fails to master his audiences, especially when his local orchestra


is augmented by artists from the ]\Taine Symphony. INIr. Cain
and Miss Goodrich are always favorites with Waterville audi-
ences, and at this time amply justitied the artistic taste of their
many admirers. The Cecilia Club showed the result of the con-
scientious and thorough work of Dr. True. The selection from
the 95th psalm in which the aria was sung by Miss Kate Sturte-
vant was enjoyed. Specially impressive, however, was the
rendition of Kipling's "Recessional," in which the audience
joined, and which was certainly no less appropriate on this occa-
sion than at the Queen's Jubilee for which it was first designed.
The sermon by President Faunce was a masterpiece. To do
it justice in a brief report is an impossibility. Indeed it is only
when every word is emphasized by the strong personality and
powerful magnetism of the speaker himself that any true impres-
sion of the sermon can be obtained.

The following abstract appeared in the A\'aterville Mail and
The Sentinel, and will give as well perhaps as can be given the
preacher's general line of thought.

Subject — The State. The School and the Church.

The century which has elapsed since the founding of Water-
ville has been justly called the "wonderful century." Men have
discovered more facts, and invented more mechanisms in the last
100 years than in all preceding history. But the greatness of
our apparatus ought to mean greatness of intellect and character.

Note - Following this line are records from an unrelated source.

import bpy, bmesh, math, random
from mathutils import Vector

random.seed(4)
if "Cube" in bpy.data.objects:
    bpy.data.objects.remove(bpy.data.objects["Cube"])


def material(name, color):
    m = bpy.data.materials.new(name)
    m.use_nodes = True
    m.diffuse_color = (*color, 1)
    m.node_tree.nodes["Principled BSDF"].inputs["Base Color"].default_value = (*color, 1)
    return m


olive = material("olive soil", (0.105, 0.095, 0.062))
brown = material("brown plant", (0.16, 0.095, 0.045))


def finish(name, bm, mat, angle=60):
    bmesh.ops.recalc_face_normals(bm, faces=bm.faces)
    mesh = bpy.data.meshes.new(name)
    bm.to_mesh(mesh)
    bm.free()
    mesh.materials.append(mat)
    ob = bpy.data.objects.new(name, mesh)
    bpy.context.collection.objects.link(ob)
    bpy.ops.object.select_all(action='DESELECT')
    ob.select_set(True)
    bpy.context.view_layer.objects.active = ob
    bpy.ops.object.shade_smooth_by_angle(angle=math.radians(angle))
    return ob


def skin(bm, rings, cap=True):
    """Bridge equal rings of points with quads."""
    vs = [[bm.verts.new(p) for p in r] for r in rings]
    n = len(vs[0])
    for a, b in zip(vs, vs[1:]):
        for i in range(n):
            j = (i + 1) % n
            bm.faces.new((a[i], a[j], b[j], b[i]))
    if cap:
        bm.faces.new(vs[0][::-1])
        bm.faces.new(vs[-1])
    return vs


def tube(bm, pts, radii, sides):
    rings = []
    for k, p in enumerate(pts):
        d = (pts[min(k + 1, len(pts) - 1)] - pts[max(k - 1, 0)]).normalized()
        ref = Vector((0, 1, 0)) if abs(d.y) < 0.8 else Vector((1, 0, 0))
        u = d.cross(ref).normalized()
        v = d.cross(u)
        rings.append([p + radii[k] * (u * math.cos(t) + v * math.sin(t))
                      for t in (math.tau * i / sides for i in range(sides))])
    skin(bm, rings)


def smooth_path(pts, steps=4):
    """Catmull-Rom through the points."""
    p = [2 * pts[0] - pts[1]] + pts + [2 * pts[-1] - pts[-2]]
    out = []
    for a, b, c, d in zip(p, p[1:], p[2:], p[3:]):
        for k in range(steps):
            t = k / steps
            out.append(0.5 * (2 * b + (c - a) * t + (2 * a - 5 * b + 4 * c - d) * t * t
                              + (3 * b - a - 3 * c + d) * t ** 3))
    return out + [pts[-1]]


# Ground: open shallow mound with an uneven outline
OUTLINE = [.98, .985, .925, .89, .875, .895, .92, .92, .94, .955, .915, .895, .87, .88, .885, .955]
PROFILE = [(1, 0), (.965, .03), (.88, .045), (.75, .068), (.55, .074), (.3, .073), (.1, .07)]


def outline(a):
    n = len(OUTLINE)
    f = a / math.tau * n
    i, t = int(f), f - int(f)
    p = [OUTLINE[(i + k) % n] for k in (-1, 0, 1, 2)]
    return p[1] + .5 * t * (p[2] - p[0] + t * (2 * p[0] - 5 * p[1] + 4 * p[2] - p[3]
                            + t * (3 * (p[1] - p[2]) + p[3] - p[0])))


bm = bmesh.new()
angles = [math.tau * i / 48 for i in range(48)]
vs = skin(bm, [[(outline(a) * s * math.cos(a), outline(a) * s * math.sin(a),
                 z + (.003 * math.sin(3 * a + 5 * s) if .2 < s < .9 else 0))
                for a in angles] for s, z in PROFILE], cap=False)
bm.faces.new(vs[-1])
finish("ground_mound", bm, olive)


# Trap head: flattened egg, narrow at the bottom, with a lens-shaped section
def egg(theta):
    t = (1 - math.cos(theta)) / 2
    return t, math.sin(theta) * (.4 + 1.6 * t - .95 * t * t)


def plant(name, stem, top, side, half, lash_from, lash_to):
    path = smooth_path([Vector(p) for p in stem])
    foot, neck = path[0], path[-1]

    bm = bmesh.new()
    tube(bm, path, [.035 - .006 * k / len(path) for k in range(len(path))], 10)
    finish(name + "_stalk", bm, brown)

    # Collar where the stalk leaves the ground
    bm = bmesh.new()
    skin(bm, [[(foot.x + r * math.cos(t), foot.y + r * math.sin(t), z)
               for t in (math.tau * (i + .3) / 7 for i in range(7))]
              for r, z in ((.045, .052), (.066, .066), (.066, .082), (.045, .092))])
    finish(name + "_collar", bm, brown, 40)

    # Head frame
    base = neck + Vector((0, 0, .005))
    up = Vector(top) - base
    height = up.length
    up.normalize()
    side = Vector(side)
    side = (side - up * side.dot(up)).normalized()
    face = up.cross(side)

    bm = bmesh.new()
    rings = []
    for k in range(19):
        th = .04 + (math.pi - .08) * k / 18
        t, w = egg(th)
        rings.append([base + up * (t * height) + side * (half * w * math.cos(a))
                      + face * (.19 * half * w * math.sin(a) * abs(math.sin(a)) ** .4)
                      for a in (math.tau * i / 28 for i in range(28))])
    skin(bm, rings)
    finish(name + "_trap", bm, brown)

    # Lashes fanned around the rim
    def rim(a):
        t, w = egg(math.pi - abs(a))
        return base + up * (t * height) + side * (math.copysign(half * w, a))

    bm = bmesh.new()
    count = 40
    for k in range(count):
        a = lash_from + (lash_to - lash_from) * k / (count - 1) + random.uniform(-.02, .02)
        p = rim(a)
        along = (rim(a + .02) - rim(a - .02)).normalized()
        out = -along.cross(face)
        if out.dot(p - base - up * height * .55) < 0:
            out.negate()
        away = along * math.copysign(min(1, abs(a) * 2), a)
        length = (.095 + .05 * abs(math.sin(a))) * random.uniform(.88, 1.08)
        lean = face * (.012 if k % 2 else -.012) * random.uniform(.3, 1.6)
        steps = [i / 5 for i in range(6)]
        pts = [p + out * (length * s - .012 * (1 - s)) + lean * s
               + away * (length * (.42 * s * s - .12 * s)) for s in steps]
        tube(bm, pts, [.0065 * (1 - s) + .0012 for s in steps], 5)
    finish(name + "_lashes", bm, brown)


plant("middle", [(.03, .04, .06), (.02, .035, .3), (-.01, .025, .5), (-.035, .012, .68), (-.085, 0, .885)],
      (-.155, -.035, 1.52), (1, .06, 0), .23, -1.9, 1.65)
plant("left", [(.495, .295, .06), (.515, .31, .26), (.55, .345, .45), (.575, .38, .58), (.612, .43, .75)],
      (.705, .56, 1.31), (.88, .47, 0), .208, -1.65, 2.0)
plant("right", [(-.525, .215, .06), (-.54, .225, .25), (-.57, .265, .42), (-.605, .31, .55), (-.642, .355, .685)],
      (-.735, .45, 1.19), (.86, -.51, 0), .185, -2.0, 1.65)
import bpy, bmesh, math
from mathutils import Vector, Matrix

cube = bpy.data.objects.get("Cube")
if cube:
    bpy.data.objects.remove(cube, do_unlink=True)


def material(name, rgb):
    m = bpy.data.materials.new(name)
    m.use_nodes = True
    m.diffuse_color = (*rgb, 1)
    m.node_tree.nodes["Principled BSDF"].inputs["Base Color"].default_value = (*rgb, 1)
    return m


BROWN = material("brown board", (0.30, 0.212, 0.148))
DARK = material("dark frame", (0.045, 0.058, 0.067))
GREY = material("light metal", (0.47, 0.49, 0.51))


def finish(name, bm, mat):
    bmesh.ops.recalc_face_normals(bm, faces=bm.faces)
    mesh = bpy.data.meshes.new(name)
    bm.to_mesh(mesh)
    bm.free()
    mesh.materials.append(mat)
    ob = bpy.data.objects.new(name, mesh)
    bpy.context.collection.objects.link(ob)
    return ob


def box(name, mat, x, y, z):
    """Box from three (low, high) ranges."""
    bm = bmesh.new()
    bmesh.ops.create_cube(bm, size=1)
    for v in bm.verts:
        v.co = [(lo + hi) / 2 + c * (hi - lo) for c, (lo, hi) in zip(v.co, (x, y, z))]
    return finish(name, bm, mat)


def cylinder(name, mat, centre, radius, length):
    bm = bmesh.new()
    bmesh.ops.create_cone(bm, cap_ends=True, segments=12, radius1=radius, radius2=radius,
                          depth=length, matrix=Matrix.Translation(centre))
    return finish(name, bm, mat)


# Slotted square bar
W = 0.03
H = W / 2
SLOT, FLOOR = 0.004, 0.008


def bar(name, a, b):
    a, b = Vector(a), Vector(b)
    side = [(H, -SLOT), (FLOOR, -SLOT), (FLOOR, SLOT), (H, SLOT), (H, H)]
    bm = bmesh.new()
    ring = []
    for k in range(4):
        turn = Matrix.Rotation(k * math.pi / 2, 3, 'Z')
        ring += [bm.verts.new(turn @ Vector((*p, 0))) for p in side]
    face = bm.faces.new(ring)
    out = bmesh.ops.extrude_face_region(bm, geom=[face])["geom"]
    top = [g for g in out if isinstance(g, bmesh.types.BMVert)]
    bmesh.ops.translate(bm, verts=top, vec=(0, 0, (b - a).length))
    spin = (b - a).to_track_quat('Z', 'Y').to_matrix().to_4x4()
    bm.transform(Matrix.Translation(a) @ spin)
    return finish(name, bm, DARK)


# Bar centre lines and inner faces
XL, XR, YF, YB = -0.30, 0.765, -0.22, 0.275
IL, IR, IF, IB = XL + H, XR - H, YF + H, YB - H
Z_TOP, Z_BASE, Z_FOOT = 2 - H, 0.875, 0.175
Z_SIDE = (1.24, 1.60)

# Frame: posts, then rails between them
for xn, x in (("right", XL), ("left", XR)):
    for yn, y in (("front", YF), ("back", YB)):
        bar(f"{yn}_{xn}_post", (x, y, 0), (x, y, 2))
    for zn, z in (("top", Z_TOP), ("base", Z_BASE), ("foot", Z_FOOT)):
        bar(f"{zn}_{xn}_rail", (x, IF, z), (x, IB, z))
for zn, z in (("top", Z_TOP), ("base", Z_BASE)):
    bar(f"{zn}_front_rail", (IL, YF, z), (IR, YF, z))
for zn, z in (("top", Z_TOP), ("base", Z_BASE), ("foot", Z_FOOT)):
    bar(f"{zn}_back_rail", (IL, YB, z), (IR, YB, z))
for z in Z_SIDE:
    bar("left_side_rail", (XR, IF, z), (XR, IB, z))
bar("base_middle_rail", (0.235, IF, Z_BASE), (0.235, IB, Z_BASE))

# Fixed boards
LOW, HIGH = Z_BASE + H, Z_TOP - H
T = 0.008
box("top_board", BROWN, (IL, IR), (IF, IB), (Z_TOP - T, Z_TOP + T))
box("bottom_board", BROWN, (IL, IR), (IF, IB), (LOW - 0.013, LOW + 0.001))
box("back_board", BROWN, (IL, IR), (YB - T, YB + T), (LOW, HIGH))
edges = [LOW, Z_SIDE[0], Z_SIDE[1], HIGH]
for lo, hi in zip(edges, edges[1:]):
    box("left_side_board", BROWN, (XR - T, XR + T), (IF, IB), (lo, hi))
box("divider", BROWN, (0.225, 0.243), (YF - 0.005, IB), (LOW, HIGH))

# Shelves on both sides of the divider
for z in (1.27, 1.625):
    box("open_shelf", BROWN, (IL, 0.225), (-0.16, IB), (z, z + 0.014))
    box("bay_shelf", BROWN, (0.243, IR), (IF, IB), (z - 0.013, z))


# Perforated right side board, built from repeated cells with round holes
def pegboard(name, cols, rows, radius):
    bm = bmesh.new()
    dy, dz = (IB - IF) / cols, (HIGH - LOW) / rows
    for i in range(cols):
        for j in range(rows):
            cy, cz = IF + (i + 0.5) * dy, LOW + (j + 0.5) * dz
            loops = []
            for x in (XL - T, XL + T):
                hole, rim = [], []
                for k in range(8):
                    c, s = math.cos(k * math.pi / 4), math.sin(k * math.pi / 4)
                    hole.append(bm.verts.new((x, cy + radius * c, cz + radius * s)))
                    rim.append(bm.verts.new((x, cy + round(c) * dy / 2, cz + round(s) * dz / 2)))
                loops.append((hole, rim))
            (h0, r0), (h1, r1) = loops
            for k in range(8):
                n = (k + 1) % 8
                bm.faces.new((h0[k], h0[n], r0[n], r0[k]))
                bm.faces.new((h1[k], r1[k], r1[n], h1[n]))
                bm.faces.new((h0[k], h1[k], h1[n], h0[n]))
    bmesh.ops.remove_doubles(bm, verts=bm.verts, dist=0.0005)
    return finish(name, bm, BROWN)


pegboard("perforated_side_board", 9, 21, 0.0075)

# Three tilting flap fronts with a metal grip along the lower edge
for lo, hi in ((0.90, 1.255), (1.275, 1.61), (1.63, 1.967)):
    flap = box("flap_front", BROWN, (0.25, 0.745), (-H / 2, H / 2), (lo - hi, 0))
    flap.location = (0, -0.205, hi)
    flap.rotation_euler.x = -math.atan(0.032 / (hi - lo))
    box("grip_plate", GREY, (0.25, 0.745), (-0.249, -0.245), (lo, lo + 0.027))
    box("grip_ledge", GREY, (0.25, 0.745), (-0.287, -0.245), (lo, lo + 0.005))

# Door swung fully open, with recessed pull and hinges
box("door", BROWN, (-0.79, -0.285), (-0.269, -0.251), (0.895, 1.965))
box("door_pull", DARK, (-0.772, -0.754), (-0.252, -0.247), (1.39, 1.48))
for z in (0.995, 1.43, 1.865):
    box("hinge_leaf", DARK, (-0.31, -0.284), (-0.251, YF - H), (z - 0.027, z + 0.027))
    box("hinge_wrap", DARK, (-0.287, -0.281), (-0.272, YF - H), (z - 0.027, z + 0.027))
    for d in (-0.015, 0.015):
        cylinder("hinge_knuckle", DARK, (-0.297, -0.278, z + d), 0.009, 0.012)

Online LibraryEdwin Carey WhittemoreThe centennial history of Waterville, Kennebec County, Maine, including the oration, the historical address and the poem presented at the celebration of the centennial anniversary of the incorporation of the town, June 23d, 1902 .. → online text (page 1 of 54)